Brief
Write out the listing below in its entirety, minus the pictures, without changing a word.

Provided records
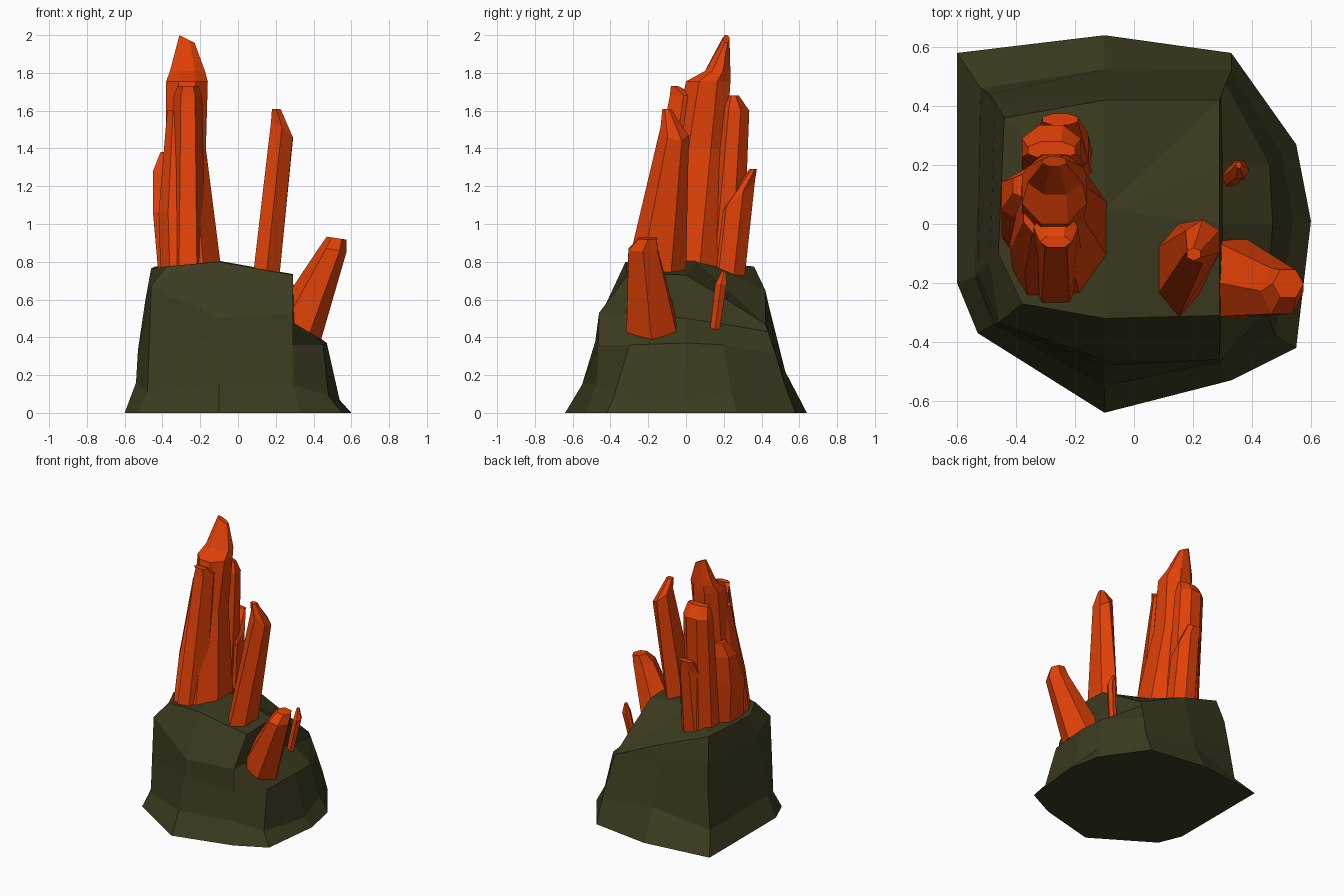
import bpy, math

def material(name, rgb):
    m = bpy.data.materials.new(name)
    m.diffuse_color = (*rgb, 1)
    return m

MOSS = material("dark olive rock", (0.045, 0.043, 0.014))
ORANGE = material("orange crystal", (0.75, 0.052, 0.002))

def loft(name, rings, mat, peak=None):
    """Skin closed rings of equal length, bottom to top; cap flat or with a peak."""
    n = len(rings[0])
    verts = [p for r in rings for p in r]
    faces = [tuple(range(n))[::-1]]
    for k in range(len(rings) - 1):
        for i in range(n):
            j = (i + 1) % n
            faces.append((k*n + i, k*n + j, (k+1)*n + j, (k+1)*n + i))
    top = (len(rings) - 1) * n
    if peak:
        verts.append(peak)
        faces += [(top + i, top + (i + 1) % n, len(verts) - 1) for i in range(n)]
    else:
        faces.append(tuple(range(top, top + n)))
    me = bpy.data.meshes.new(name)
    me.from_pydata(verts, [], faces)
    me.materials.append(mat)
    ob = bpy.data.objects.new(name, me)
    bpy.context.collection.objects.link(ob)
    return ob

# Rock: ten columns, counter-clockwise from the left-front corner
base = [(-.6, -.2, 0), (-.53, -.37, 0), (-.1, -.64, 0), (.33, -.53, 0), (.55, -.42, 0),
        (.6, .01, 0), (.55, .27, 0), (.33, .58, 0), (-.1, .64, 0), (-.6, .58, 0)]
foot = [(-.54, -.18, .16), (-.48, -.34, .11), (-.1, -.55, .15), (.29, -.475, .15), (.48, -.38, .09),
        (.54, .01, .06), (.5, .24, .11), (.33, .52, .16), (-.1, .525, .22), (-.52, .46, .14)]
ledge = [(-.53, -.17, .33), (-.47, -.34, .36), (-.1, -.48, .38), (.29, -.465, .36), (.45, -.3, .36),
         (.47, 0, .37), (.46, .2, .36), (.31, .475, .31), (-.1, .48, .4), (-.49, .44, .38)]
waist = [(-.49, -.13, .6), (-.46, -.335, .67), (-.1, -.46, .5), (.29, -.46, .53), (.3, -.2, .52),
         (.3, 0, .5), (.3, .2, .47), (.295, .435, .43), (-.1, .44, .56), (-.47, .41, .6)]
crown = [(-.46, -.1, .765), (-.38, -.27, .775), (-.1, -.32, .8), (.29, -.31, .73), (.29, -.15, .735),
         (.29, 0, .73), (.29, .2, .61), (.29, .42, .47), (-.1, .42, .65), (-.44, .36, .775)]
loft("rock_base", [base, foot, ledge, waist, crown], MOSS, peak=(-.1, .05, .805))

def prism_ring(x0, x1, y0, y1, z, sx=0, sy=0, sides=6, turn=0):
    """Polygon ring filling a box; sx, sy are the slopes of its plane."""
    ang = [math.radians(turn + 360 / sides * k) for k in range(sides)]
    mx, my = max(map(math.cos, ang)), max(map(math.sin, ang))
    hx, hy = (x1 - x0) / 2, (y1 - y0) / 2
    ring = []
    for a in ang:
        dx, dy = hx * math.cos(a) / mx, hy * math.sin(a) / my
        ring.append(((x0 + x1) / 2 + dx, (y0 + y1) / 2 + dy, z + sx * dx + sy * dy))
    return ring

def crystal(name, *sections, sides=6, turn=0):
    loft(name, [prism_ring(*s, sides=sides, turn=turn) for s in sections], ORANGE)

# Tall cluster on the left
crystal("main_crystal", (-.41, -.085, -.25, .2, .73), (-.38, -.17, -.07, .215, 1.4),
        (-.38, -.16, 0, .235, 1.755), (-.36, -.175, .1, .235, 1.81), (-.31, -.23, .195, .23, 1.98, -.5),
        sides=8, turn=22.5)
crystal("front_crystal", (-.36, -.17, -.275, -.02, .74), (-.34, -.19, -.085, .06, 1.68),
        (-.32, -.21, -.08, -.04, 1.73))
crystal("front_left_crystal", (-.41, -.24, -.25, .05, .74), (-.42, -.25, -.17, .1, 1.06),
        (-.375, -.27, -.03, .1, 1.6), sides=8, turn=22.5)
crystal("back_crystal", (-.38, -.16, .08, .3, .7), (-.38, -.18, .18, .335, 1.6),
        (-.36, -.2, .22, .28, 1.68), sides=8, turn=22.5)
crystal("rear_spur", (-.35, -.14, .1, .3, .62), (-.33, -.155, .15, .365, 1.13, 0, .9),
        (-.31, -.19, .335, .375, 1.29), sides=8, turn=22.5)
crystal("left_crystal", (-.42, -.25, -.17, .17, .72), (-.45, -.26, -.12, .19, 1.06),
        (-.45, -.28, 0, .19, 1.28), (-.41, -.3, .08, .18, 1.38), turn=30)

# Single tall crystal on the right
crystal("right_crystal", (.08, .22, -.32, 0, .73), (.175, .29, -.135, .015, 1.49, -.7, -.3),
        (.18, .225, -.125, -.08, 1.61), turn=30)

# Short leaning crystal and tiny shard on the right ledge
crystal("leaning_crystal", (.2, .44, -.315, -.05, .46, -.6), (.43, .575, -.305, -.15, .865, -.15),
        (.47, .575, -.25, -.155, .925, -.15))
crystal("tiny_shard", (.29, .345, .125, .175, .42), (.33, .39, .155, .215, .68),
        (.345, .365, .19, .21, .75))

Response below
import bpy, math

def material(name, rgb):
    m = bpy.data.materials.new(name)
    m.diffuse_color = (*rgb, 1)
    return m

MOSS = material("dark olive rock", (0.045, 0.043, 0.014))
ORANGE = material("orange crystal", (0.75, 0.052, 0.002))

def loft(name, rings, mat, peak=None):
    """Skin closed rings of equal length, bottom to top; cap flat or with a peak."""
    n = len(rings[0])
    verts = [p for r in rings for p in r]
    faces = [tuple(range(n))[::-1]]
    for k in range(len(rings) - 1):
        for i in range(n):
            j = (i + 1) % n
            faces.append((k*n + i, k*n + j, (k+1)*n + j, (k+1)*n + i))
    top = (len(rings) - 1) * n
    if peak:
        verts.append(peak)
        faces += [(top + i, top + (i + 1) % n, len(verts) - 1) for i in range(n)]
    else:
        faces.append(tuple(range(top, top + n)))
    me = bpy.data.meshes.new(name)
    me.from_pydata(verts, [], faces)
    me.materials.append(mat)
    ob = bpy.data.objects.new(name, me)
    bpy.context.collection.objects.link(ob)
    return ob

# Rock: ten columns, counter-clockwise from the left-front corner
base = [(-.6, -.2, 0), (-.53, -.37, 0), (-.1, -.64, 0), (.33, -.53, 0), (.55, -.42, 0),
        (.6, .01, 0), (.55, .27, 0), (.33, .58, 0), (-.1, .64, 0), (-.6, .58, 0)]
foot = [(-.54, -.18, .16), (-.48, -.34, .11), (-.1, -.55, .15), (.29, -.475, .15), (.48, -.38, .09),
        (.54, .01, .06), (.5, .24, .11), (.33, .52, .16), (-.1, .525, .22), (-.52, .46, .14)]
ledge = [(-.53, -.17, .33), (-.47, -.34, .36), (-.1, -.48, .38), (.29, -.465, .36), (.45, -.3, .36),
         (.47, 0, .37), (.46, .2, .36), (.31, .475, .31), (-.1, .48, .4), (-.49, .44, .38)]
waist = [(-.49, -.13, .6), (-.46, -.335, .67), (-.1, -.46, .5), (.29, -.46, .53), (.3, -.2, .52),
         (.3, 0, .5), (.3, .2, .47), (.295, .435, .43), (-.1, .44, .56), (-.47, .41, .6)]
crown = [(-.46, -.1, .765), (-.38, -.27, .775), (-.1, -.32, .8), (.29, -.31, .73), (.29, -.15, .735),
         (.29, 0, .73), (.29, .2, .61), (.29, .42, .47), (-.1, .42, .65), (-.44, .36, .775)]
loft("rock_base", [base, foot, ledge, waist, crown], MOSS, peak=(-.1, .05, .805))

def prism_ring(x0, x1, y0, y1, z, sx=0, sy=0, sides=6, turn=0):
    """Polygon ring filling a box; sx, sy are the slopes of its plane."""
    ang = [math.radians(turn + 360 / sides * k) for k in range(sides)]
    mx, my = max(map(math.cos, ang)), max(map(math.sin, ang))
    hx, hy = (x1 - x0) / 2, (y1 - y0) / 2
    ring = []
    for a in ang:
        dx, dy = hx * math.cos(a) / mx, hy * math.sin(a) / my
        ring.append(((x0 + x1) / 2 + dx, (y0 + y1) / 2 + dy, z + sx * dx + sy * dy))
    return ring

def crystal(name, *sections, sides=6, turn=0):
    loft(name, [prism_ring(*s, sides=sides, turn=turn) for s in sections], ORANGE)

# Tall cluster on the left
crystal("main_crystal", (-.41, -.085, -.25, .2, .73), (-.38, -.17, -.07, .215, 1.4),
        (-.38, -.16, 0, .235, 1.755), (-.36, -.175, .1, .235, 1.81), (-.31, -.23, .195, .23, 1.98, -.5),
        sides=8, turn=22.5)
crystal("front_crystal", (-.36, -.17, -.275, -.02, .74), (-.34, -.19, -.085, .06, 1.68),
        (-.32, -.21, -.08, -.04, 1.73))
crystal("front_left_crystal", (-.41, -.24, -.25, .05, .74), (-.42, -.25, -.17, .1, 1.06),
        (-.375, -.27, -.03, .1, 1.6), sides=8, turn=22.5)
crystal("back_crystal", (-.38, -.16, .08, .3, .7), (-.38, -.18, .18, .335, 1.6),
        (-.36, -.2, .22, .28, 1.68), sides=8, turn=22.5)
crystal("rear_spur", (-.35, -.14, .1, .3, .62), (-.33, -.155, .15, .365, 1.13, 0, .9),
        (-.31, -.19, .335, .375, 1.29), sides=8, turn=22.5)
crystal("left_crystal", (-.42, -.25, -.17, .17, .72), (-.45, -.26, -.12, .19, 1.06),
        (-.45, -.28, 0, .19, 1.28), (-.41, -.3, .08, .18, 1.38), turn=30)

# Single tall crystal on the right
crystal("right_crystal", (.08, .22, -.32, 0, .73), (.175, .29, -.135, .015, 1.49, -.7, -.3),
        (.18, .225, -.125, -.08, 1.61), turn=30)

# Short leaning crystal and tiny shard on the right ledge
crystal("leaning_crystal", (.2, .44, -.315, -.05, .46, -.6), (.43, .575, -.305, -.15, .865, -.15),
        (.47, .575, -.25, -.155, .925, -.15))
crystal("tiny_shard", (.29, .345, .125, .175, .42), (.33, .39, .155, .215, .68),
        (.345, .365, .19, .21, .75))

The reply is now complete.